Work task – From the entries that follow, copy exactly the lines beginning at the line holding "t = (path[min(i" and continuing through the line holding "m = ob.modifiers.new('soften', 'SMOOTH')".
◆ ◆ ◆ ◆ ◆ ◆ ◆
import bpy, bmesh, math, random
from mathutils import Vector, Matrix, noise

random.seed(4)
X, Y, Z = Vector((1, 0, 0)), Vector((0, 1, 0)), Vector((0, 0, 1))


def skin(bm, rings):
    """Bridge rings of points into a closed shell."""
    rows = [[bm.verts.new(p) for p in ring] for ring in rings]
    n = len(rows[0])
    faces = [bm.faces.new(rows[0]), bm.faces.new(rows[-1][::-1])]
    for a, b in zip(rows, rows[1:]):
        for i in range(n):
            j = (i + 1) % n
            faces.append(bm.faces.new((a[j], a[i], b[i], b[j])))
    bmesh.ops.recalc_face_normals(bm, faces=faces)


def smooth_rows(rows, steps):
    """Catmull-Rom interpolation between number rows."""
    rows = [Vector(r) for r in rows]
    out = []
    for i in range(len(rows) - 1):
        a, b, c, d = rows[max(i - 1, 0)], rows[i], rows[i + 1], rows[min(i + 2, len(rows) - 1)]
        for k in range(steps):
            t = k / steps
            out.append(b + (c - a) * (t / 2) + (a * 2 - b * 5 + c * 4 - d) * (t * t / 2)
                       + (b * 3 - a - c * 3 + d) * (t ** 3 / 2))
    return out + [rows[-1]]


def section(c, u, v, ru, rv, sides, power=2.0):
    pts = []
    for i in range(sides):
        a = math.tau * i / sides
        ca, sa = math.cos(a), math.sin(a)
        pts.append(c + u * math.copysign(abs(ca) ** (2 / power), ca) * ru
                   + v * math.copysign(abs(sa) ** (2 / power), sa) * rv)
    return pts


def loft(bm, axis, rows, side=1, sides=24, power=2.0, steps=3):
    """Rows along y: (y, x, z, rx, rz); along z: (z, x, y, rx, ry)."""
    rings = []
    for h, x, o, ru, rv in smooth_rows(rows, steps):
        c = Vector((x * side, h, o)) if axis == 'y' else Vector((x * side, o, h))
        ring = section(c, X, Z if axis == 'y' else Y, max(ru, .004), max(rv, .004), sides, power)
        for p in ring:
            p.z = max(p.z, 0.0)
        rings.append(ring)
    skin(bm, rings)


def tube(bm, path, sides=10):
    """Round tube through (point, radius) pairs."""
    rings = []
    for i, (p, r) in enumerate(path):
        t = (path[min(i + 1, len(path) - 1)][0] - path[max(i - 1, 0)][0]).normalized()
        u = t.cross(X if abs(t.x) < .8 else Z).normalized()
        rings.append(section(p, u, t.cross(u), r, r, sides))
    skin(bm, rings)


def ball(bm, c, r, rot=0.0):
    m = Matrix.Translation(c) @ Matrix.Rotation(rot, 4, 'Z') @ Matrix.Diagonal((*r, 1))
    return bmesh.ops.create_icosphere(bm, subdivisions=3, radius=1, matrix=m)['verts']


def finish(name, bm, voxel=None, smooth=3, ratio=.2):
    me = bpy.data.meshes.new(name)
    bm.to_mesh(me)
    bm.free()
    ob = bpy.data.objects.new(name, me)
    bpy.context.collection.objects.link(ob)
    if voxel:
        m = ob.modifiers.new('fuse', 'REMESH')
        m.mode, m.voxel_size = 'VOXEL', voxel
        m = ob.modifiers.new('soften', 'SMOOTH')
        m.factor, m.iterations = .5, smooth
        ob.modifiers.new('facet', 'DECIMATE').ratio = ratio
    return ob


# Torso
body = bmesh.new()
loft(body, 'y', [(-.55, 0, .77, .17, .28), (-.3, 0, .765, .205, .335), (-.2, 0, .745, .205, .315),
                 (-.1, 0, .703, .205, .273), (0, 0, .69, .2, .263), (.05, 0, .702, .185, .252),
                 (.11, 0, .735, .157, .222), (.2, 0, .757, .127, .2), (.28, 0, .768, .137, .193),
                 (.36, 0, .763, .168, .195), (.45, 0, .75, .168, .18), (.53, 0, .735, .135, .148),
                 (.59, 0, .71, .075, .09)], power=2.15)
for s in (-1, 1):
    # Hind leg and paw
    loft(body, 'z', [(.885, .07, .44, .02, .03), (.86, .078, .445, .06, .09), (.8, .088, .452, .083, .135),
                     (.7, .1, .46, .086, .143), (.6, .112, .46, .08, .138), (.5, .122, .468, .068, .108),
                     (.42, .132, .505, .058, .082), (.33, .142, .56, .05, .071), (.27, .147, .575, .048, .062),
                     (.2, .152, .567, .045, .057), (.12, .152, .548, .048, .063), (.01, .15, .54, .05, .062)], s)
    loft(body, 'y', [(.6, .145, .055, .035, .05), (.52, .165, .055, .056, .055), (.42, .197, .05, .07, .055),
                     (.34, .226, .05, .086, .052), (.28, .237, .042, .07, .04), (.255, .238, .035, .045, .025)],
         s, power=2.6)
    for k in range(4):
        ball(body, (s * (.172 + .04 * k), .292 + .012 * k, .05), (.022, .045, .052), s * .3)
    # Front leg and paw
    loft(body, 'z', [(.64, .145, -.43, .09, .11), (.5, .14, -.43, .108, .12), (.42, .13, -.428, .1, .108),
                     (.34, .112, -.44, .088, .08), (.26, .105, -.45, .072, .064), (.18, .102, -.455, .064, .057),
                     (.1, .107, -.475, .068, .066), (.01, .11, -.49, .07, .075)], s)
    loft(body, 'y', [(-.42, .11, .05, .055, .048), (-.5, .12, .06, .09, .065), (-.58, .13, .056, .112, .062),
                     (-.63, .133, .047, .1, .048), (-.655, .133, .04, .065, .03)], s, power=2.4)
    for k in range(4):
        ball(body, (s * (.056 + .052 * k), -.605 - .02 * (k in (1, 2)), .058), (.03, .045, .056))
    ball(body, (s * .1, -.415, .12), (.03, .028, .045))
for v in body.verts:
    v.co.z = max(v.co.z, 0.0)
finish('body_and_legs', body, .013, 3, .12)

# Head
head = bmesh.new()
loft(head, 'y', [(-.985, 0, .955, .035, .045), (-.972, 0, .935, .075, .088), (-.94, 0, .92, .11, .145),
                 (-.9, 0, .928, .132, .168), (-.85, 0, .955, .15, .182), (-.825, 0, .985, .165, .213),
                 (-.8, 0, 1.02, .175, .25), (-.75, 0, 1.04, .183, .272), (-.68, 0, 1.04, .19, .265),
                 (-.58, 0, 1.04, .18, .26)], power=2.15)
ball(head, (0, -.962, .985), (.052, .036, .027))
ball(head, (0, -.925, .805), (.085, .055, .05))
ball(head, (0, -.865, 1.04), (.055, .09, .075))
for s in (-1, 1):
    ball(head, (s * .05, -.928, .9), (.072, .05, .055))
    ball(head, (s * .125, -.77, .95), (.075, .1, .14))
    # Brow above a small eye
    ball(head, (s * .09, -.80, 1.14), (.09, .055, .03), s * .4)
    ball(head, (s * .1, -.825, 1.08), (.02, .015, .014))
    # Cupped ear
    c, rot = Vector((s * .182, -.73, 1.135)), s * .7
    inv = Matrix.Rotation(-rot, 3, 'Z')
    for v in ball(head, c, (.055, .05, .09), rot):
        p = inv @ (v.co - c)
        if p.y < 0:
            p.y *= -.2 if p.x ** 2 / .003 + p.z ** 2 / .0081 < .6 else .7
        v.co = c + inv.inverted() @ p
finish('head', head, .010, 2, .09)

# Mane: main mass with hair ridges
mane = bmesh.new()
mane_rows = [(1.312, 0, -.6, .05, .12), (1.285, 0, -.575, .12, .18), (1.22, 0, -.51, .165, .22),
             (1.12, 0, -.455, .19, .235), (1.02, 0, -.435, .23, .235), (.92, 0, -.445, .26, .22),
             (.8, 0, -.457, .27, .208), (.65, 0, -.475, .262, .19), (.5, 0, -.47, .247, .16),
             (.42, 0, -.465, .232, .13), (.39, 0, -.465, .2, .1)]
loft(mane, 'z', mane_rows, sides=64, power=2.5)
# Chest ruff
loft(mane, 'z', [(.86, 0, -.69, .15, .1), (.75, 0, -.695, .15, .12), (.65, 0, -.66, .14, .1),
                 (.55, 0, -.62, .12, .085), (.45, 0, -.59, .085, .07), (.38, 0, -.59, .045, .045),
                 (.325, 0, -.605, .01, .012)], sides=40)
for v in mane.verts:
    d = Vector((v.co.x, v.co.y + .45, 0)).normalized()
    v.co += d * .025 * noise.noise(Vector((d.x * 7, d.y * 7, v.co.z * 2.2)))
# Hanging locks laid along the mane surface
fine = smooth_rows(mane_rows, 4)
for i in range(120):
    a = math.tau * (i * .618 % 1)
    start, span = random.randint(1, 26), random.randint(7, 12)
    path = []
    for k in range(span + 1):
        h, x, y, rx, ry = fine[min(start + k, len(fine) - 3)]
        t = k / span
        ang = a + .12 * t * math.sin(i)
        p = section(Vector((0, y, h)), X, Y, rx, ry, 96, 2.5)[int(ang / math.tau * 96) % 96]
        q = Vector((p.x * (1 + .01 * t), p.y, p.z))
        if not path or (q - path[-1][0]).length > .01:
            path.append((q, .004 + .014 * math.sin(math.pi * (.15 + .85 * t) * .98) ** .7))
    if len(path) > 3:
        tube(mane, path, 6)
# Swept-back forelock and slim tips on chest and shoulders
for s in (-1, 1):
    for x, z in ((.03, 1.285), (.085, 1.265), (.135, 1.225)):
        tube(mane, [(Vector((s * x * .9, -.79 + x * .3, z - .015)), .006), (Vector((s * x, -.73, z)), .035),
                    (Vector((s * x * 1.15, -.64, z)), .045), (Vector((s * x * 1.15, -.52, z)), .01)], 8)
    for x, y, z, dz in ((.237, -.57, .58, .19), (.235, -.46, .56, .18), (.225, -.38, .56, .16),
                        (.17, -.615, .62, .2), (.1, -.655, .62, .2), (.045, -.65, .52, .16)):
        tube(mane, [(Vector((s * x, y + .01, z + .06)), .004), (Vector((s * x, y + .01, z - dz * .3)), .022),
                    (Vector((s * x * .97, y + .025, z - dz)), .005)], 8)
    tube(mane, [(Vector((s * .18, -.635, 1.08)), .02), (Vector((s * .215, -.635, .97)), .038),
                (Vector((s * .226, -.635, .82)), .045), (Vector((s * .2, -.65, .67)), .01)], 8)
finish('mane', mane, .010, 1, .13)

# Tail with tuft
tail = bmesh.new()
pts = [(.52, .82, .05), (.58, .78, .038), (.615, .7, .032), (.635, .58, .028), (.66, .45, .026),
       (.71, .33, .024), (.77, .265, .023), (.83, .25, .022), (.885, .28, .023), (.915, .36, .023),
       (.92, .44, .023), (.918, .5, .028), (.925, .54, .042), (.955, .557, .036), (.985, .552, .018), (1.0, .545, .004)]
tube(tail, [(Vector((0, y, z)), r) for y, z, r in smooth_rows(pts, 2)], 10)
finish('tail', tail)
◆ ◆ ◆ ◆ ◆ ◆ ◆
Solution –
        t = (path[min(i + 1, len(path) - 1)][0] - path[max(i - 1, 0)][0]).normalized()
        u = t.cross(X if abs(t.x) < .8 else Z).normalized()
        rings.append(section(p, u, t.cross(u), r, r, sides))
    skin(bm, rings)


def ball(bm, c, r, rot=0.0):
    m = Matrix.Translation(c) @ Matrix.Rotation(rot, 4, 'Z') @ Matrix.Diagonal((*r, 1))
    return bmesh.ops.create_icosphere(bm, subdivisions=3, radius=1, matrix=m)['verts']


def finish(name, bm, voxel=None, smooth=3, ratio=.2):
    me = bpy.data.meshes.new(name)
    bm.to_mesh(me)
    bm.free()
    ob = bpy.data.objects.new(name, me)
    bpy.context.collection.objects.link(ob)
    if voxel:
        m = ob.modifiers.new('fuse', 'REMESH')
        m.mode, m.voxel_size = 'VOXEL', voxel
        m = ob.modifiers.new('soften', 'SMOOTH')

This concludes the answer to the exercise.